_About this exercise_
Give the number of lines in the entries that contain "range". State only the count.

[Stored data entries]
▼

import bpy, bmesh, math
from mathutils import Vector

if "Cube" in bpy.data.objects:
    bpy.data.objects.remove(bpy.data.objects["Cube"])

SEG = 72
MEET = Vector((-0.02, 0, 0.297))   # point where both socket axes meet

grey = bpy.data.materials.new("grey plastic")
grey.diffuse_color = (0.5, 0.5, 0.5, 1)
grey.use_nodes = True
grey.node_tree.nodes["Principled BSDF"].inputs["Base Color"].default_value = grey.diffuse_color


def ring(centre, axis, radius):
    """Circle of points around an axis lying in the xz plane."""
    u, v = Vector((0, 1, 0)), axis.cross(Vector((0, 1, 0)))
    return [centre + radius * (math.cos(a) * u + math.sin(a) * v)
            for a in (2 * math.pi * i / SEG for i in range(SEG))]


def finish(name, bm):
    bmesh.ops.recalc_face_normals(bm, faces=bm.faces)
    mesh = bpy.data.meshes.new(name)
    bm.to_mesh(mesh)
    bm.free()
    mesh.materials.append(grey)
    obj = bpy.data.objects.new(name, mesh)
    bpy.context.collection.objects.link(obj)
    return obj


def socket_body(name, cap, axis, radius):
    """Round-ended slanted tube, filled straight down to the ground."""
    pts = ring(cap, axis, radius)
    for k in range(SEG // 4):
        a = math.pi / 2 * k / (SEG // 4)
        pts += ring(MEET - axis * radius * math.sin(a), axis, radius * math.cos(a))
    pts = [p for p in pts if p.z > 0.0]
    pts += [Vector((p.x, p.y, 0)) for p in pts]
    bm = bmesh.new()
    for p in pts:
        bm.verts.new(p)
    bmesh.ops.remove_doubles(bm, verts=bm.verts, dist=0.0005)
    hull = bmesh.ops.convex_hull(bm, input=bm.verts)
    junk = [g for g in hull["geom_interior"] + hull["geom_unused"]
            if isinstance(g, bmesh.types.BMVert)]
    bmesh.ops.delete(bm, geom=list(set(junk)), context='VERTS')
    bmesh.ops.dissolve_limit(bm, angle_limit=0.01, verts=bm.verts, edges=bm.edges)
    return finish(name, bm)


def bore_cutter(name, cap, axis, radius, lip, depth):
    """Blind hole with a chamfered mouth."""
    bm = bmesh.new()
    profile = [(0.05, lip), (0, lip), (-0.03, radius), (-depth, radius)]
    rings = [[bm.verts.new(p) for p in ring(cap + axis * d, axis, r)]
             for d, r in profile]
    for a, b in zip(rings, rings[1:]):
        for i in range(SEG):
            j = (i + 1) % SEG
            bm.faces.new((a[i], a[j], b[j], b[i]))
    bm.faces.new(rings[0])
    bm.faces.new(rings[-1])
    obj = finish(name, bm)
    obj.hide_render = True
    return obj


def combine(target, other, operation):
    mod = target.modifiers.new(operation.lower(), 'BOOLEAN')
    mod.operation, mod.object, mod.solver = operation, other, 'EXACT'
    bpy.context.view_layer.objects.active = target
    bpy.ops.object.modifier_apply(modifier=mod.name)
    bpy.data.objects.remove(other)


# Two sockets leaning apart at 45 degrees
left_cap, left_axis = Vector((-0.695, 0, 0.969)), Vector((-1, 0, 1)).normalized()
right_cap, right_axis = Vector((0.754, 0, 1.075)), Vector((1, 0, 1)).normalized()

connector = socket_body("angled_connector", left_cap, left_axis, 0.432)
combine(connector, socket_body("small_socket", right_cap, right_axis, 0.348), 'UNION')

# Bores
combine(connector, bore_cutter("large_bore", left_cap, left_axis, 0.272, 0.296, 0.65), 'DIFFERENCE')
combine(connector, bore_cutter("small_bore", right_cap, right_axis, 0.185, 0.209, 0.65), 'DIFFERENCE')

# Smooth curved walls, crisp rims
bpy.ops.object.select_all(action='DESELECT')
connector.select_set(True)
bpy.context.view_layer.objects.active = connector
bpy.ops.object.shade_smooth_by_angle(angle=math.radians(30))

▲
▼

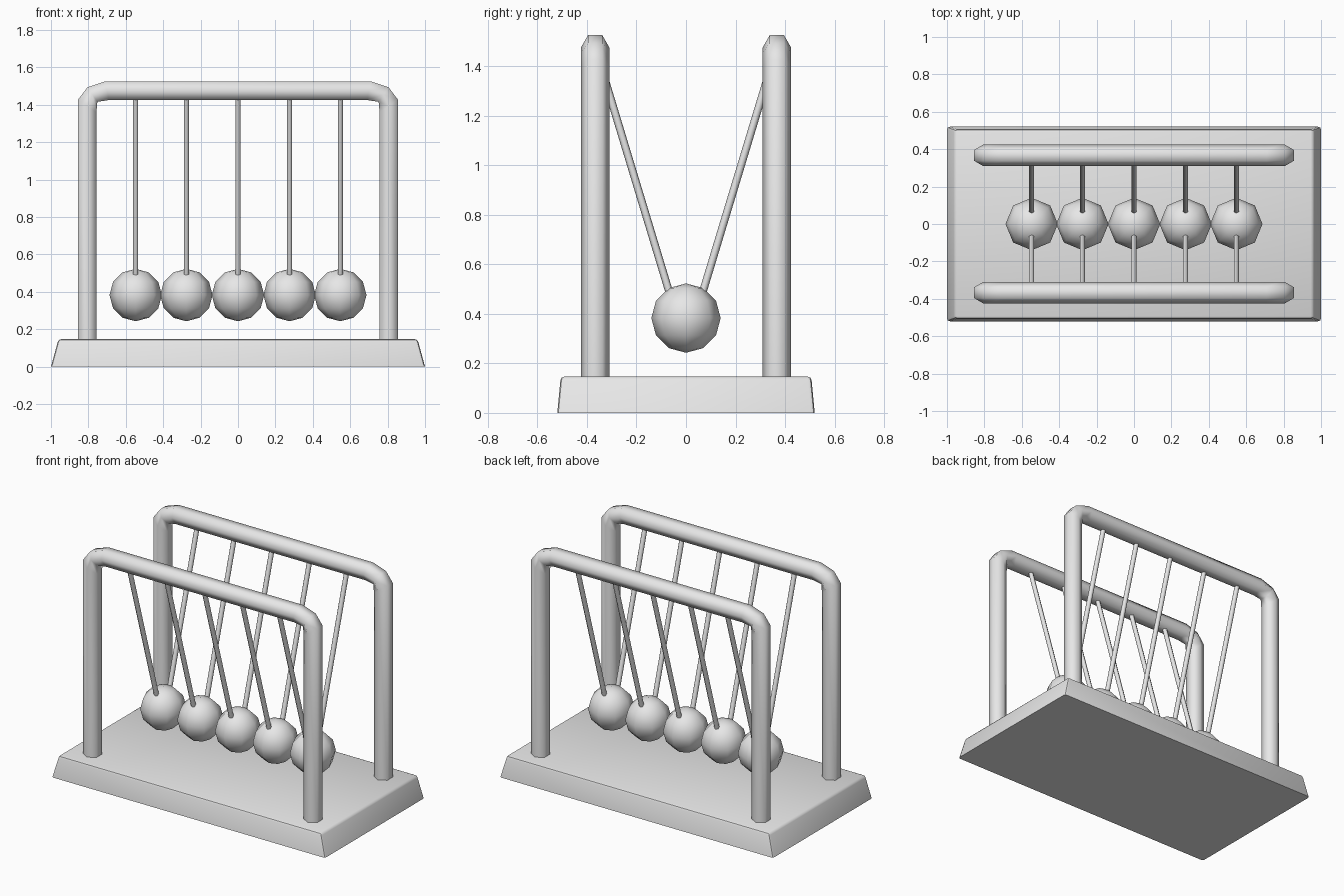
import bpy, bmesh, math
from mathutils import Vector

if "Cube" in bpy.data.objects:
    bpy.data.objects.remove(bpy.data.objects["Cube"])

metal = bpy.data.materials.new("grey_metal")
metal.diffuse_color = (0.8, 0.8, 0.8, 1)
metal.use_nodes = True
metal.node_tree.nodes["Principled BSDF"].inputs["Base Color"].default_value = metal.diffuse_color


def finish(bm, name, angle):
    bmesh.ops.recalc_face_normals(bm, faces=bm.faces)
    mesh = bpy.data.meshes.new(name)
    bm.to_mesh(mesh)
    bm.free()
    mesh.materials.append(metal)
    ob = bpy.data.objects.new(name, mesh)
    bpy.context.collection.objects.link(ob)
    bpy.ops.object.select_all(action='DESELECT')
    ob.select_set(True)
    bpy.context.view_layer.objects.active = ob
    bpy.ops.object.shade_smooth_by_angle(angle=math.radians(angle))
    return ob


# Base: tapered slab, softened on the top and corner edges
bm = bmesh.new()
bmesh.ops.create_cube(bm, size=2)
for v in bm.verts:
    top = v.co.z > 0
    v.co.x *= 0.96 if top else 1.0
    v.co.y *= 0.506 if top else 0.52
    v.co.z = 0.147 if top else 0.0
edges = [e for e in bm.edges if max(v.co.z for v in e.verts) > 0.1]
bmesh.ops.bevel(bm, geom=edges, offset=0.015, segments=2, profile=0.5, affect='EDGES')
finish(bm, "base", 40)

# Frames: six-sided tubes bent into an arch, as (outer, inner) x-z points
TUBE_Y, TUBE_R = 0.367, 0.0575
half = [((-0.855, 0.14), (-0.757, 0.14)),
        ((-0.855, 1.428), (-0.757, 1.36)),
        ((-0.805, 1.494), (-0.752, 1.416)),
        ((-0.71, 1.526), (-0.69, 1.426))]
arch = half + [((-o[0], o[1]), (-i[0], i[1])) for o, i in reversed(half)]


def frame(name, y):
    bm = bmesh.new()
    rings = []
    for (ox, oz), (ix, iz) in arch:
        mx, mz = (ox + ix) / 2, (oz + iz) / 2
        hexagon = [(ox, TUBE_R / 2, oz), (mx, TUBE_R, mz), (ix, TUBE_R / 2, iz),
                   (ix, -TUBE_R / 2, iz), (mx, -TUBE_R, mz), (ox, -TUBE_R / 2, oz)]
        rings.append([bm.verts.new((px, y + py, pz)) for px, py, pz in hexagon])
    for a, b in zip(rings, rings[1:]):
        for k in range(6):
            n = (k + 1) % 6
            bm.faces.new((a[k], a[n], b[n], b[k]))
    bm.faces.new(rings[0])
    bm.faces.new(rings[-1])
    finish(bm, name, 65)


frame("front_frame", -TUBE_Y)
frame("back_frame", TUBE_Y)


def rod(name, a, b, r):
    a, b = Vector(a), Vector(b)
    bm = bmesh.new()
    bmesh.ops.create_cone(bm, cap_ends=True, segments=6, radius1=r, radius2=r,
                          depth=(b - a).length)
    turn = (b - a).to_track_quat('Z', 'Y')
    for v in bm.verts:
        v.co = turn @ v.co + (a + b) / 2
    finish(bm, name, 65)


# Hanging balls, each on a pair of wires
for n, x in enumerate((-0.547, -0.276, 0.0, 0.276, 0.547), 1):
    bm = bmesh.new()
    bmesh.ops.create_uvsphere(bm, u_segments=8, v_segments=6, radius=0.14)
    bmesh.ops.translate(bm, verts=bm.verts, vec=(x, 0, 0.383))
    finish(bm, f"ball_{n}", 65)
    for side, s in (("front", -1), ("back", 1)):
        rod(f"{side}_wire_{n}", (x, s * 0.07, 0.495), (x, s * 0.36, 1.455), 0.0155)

▲

_Finished exercise_
4